Task inputs:
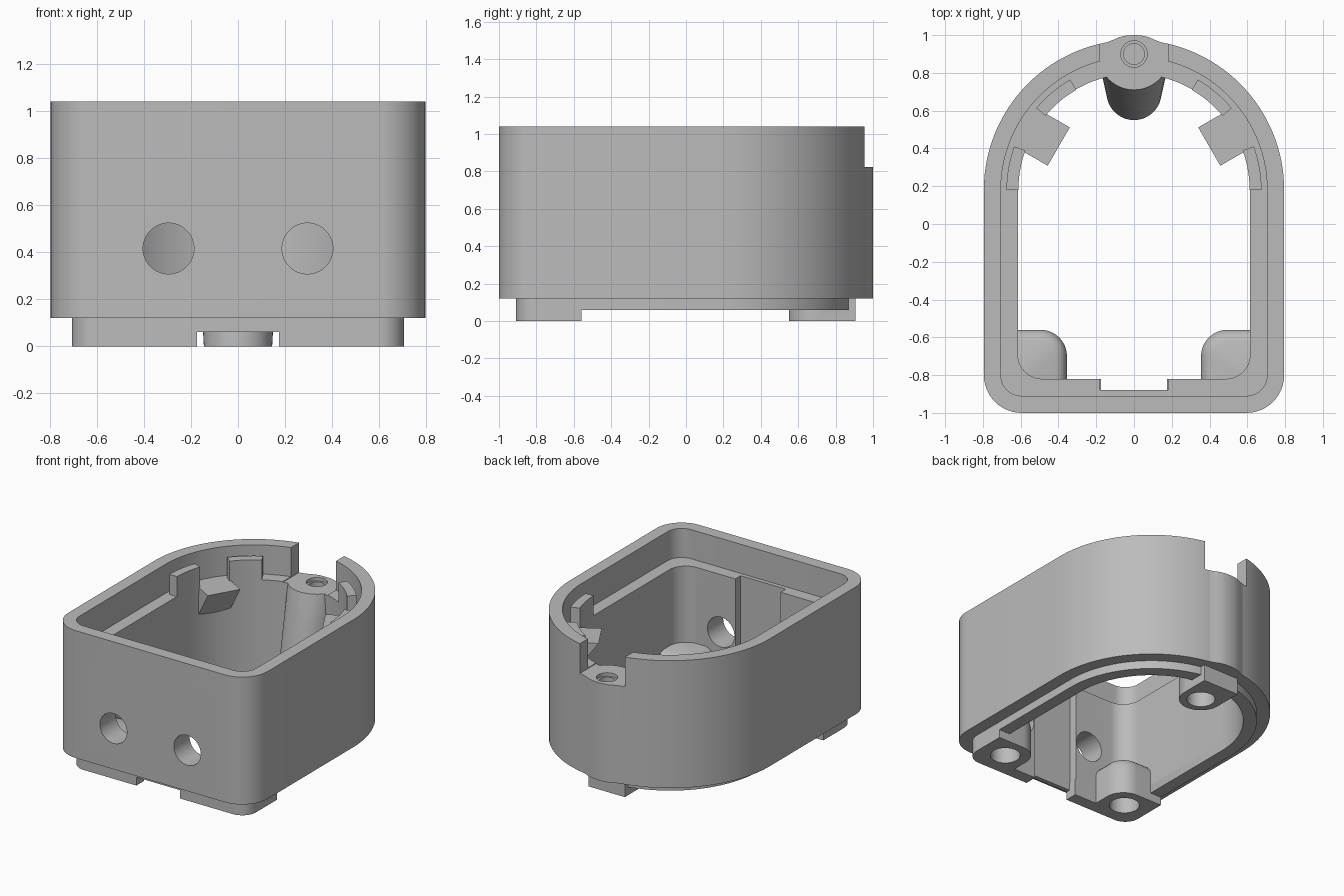
import bpy, bmesh
from math import sin, cos, radians
from mathutils import Matrix

if "Cube" in bpy.data.objects:
    bpy.data.objects.remove(bpy.data.objects["Cube"])

grey = bpy.data.materials.new("plain grey")
grey.use_nodes = True
grey.diffuse_color = (0.5, 0.5, 0.5, 1)
grey.node_tree.nodes["Principled BSDF"].inputs["Base Color"].default_value = (0.5, 0.5, 0.5, 1)

ARC_Y, HALF, FLOOR, LEDGE, TOP = 0.18, 0.795, 0.12, 0.83, 1.04


def finish(name, bm):
    bmesh.ops.recalc_face_normals(bm, faces=bm.faces)
    mesh = bpy.data.meshes.new(name)
    bm.to_mesh(mesh)
    bm.free()
    obj = bpy.data.objects.new(name, mesh)
    bpy.context.collection.objects.link(obj)
    mesh.materials.append(grey)
    return obj


def arc(cx, cy, r, a0, a1, n):
    angles = [radians(a0 + (a1 - a0) * i / n) for i in range(n + 1)]
    return [(cx + r * cos(a), cy + r * sin(a)) for a in angles]


def outline(off, rc):
    # Arched plan with a round back and two rounded front corners
    h = HALF - off
    y = -1 + off + rc
    return (arc(0, ARC_Y, h, 0, 180, 64) + arc(rc - h, y, rc, 180, 270, 12)
            + arc(h - rc, y, rc, 270, 360, 12))


def prism(name, pts, z0, z1):
    bm = bmesh.new()
    face = bm.faces.new([bm.verts.new((x, y, z0)) for x, y in pts])
    ext = bmesh.ops.extrude_face_region(bm, geom=[face])["geom"]
    bmesh.ops.translate(bm, vec=(0, 0, z1 - z0),
                        verts=[v for v in ext if isinstance(v, bmesh.types.BMVert)])
    return finish(name, bm)


def box(name, x0, x1, y0, y1, z0, z1):
    return prism(name, [(x0, y0), (x1, y0), (x1, y1), (x0, y1)], z0, z1)


def disc(name, x, y, r, z0, z1):
    return prism(name, arc(x, y, r, 0, 352.5, 47), z0, z1)


def hull(name, rings):
    bm = bmesh.new()
    for pts, z in rings:
        for x, y in pts:
            bm.verts.new((x, y, z))
    res = bmesh.ops.convex_hull(bm, input=bm.verts)
    loose = {v for v in res["geom_interior"] + res["geom_unused"]
             if isinstance(v, bmesh.types.BMVert) and not v.link_faces}
    bmesh.ops.delete(bm, geom=list(loose), context="VERTS")
    bmesh.ops.dissolve_limit(bm, angle_limit=0.01, verts=bm.verts, edges=bm.edges)
    return finish(name, bm)


def boolean(obj, others, operation="DIFFERENCE"):
    bpy.context.view_layer.objects.active = obj
    for other in others:
        mod = obj.modifiers.new("cut", "BOOLEAN")
        mod.operation, mod.object, mod.solver = operation, other, "EXACT"
        bpy.ops.object.modifier_apply(modifier=mod.name)


# Cutters
cavity = prism("cavity_cutter", outline(0.18, 0.13), -0.2, 1.3)
recess = prism("recess_cutter", outline(0.09, 0.11), LEDGE, 1.3)
slot = box("slot_cutter", -0.18, 0.18, 0.6, 1.2, 0.825, 1.3)
notch = box("notch_cutter", -0.18, 0.18, -0.88, -0.7, -0.2, 0.9)
foot_gap = box("foot_gap_cutter", -0.175, 0.175, -1.2, 0, -0.2, 0.3)
foot_back = box("foot_back_cutter", -1, 1, -0.56, 1.2, -0.2, 0.3)
corner_holes = [disc("corner_hole_cutter", s * 0.52, -0.72, 0.1, -0.1, 0.18) for s in (-1, 1)]
post_hole = disc("post_hole_cutter", 0, 0.695, 0.095, -0.1, 0.3)
screw_holes = [disc("screw_head_cutter", 0, 0.9, 0.07, 0.8, 0.9),
               disc("screw_hole_cutter", 0, 0.9, 0.055, 0.5, 0.9)]
front_holes = []
for s in (-1, 1):
    hole = disc("front_hole_cutter", 0, 0, 0.108, -0.3, 0.3)
    hole.data.transform(Matrix.Translation((s * 0.295, -0.9, 0.415))
                        @ Matrix.Rotation(radians(90), 4, "X"))
    front_holes.append(hole)
cutters = [cavity, recess, slot, notch, foot_gap, foot_back, post_hole]
cutters += corner_holes + screw_holes + front_holes

# Outer wall with stepped ledge, back slot and two front holes
body = prism("outer_wall", outline(0, 0.2), FLOOR, TOP)
boolean(body, [cavity, recess, slot, notch] + front_holes)

# Lower lip and front feet strips
lip = prism("bottom_lip", outline(0.09, 0.11), 0.06, FLOOR + 0.01)
boolean(lip, [cavity, notch, post_hole] + corner_holes)
feet = prism("front_feet", outline(0.09, 0.11), 0, FLOOR)
boolean(feet, [cavity, foot_gap, foot_back] + corner_holes)
parts = [body, lip, feet]

# Rounded screw bosses in the front corners
for side, s in (("right", -1), ("left", 1)):
    def boss_ring(inset):
        r = 0.14 - inset
        pts = arc(0.495, -0.70, r, 90, 180, 12)
        pts += [(0.355 + inset, -0.85), (0.64, -0.85), (0.64, -0.56 - inset)]
        return [(s * x, y) for x, y in pts]
    boss = hull(side + "_corner_boss", [(boss_ring(0), 0), (boss_ring(0), 0.21),
                                        (boss_ring(0.01), 0.245), (boss_ring(0.03), 0.268),
                                        (boss_ring(0.06), 0.28)])
    outer = prism("boss_trim", outline(0.09, 0.11), -0.1, 0.5)
    boolean(boss, [outer], "INTERSECT")
    boolean(boss, [corner_holes[(s + 1) // 2]])
    cutters.append(outer)
    parts.append(boss)

# Leaning back post, its foot and the outside bulge
low = arc(0, 0.695, 0.145, 0, 352.5, 47)
high = [(x, min(y, 0.92)) for x, y in arc(0, 0.9, 0.19, 0, 352.5, 47)]
post = hull("back_post", [(low, 0), (low, 0.15), (high, 0.825)])
foot = box("back_foot", -0.145, 0.145, 0.695, 0.905, 0, 0.2)
half = [(0.2, 0.948), (0.15, 0.959), (0.11, 0.975), (0.075, 0.99), (0.04, 0.998)]
bulge = prism("back_bulge", [(0.18, 0.86)] + half + [(0, 1.0)]
              + [(-x, y) for x, y in reversed(half)] + [(-0.18, 0.86)], FLOOR, 0.825)
boolean(post, [foot, bulge], "UNION")
boolean(post, [post_hole] + screw_holes)
boolean(body, screw_holes)
cutters += [foot, bulge]
parts.append(post)

# Upright tabs on the ledge and wedge supports between them
for side, base in (("right", 1), ("left", -1)):
    for label, a0, a1 in (("rear", 40, 60), ("side", 0, 20)):
        pts = arc(0, ARC_Y, 0.675, a0, a1, 8) + arc(0, ARC_Y, 0.612, a1, a0, 8)
        parts.append(prism(f"{side}_{label}_tab", [(-base * x, y) for x, y in pts], 0.78, 0.975))
    wedge = prism(side + "_wedge",
                  [(0.46, 0.83), (0.66, 0.83), (0.66, 0.56)], -0.117, 0.117)
    wedge.data.transform(Matrix.Translation((0, ARC_Y, 0))
                         @ Matrix.Rotation(radians(90 + base * 60), 4, "Z")
                         @ Matrix.Rotation(radians(90), 4, "X"))
    parts.append(wedge)

for c in cutters:
    bpy.data.objects.remove(c)

# Smooth the curved walls and keep the edges crisp
bpy.ops.object.select_all(action="DESELECT")
for p in parts:
    p.select_set(True)
bpy.context.view_layer.objects.active = body
bpy.ops.object.shade_smooth_by_angle(angle=radians(30))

Your assignment: Leave out every line above except those from the line with "bpy.context.collection.objects.link(obj)" up to and including the line with "res = bmesh.ops.convex_hull(bm, input=bm.verts)", and copy those exactly.

Exercise answer:
    bpy.context.collection.objects.link(obj)
    mesh.materials.append(grey)
    return obj


def arc(cx, cy, r, a0, a1, n):
    angles = [radians(a0 + (a1 - a0) * i / n) for i in range(n + 1)]
    return [(cx + r * cos(a), cy + r * sin(a)) for a in angles]


def outline(off, rc):
    # Arched plan with a round back and two rounded front corners
    h = HALF - off
    y = -1 + off + rc
    return (arc(0, ARC_Y, h, 0, 180, 64) + arc(rc - h, y, rc, 180, 270, 12)
            + arc(h - rc, y, rc, 270, 360, 12))


def prism(name, pts, z0, z1):
    bm = bmesh.new()
    face = bm.faces.new([bm.verts.new((x, y, z0)) for x, y in pts])
    ext = bmesh.ops.extrude_face_region(bm, geom=[face])["geom"]
    bmesh.ops.translate(bm, vec=(0, 0, z1 - z0),
                        verts=[v for v in ext if isinstance(v, bmesh.types.BMVert)])
    return finish(name, bm)


def box(name, x0, x1, y0, y1, z0, z1):
    return prism(name, [(x0, y0), (x1, y0), (x1, y1), (x0, y1)], z0, z1)


def disc(name, x, y, r, z0, z1):
    return prism(name, arc(x, y, r, 0, 352.5, 47), z0, z1)


def hull(name, rings):
    bm = bmesh.new()
    for pts, z in rings:
        for x, y in pts:
            bm.verts.new((x, y, z))
    res = bmesh.ops.convex_hull(bm, input=bm.verts)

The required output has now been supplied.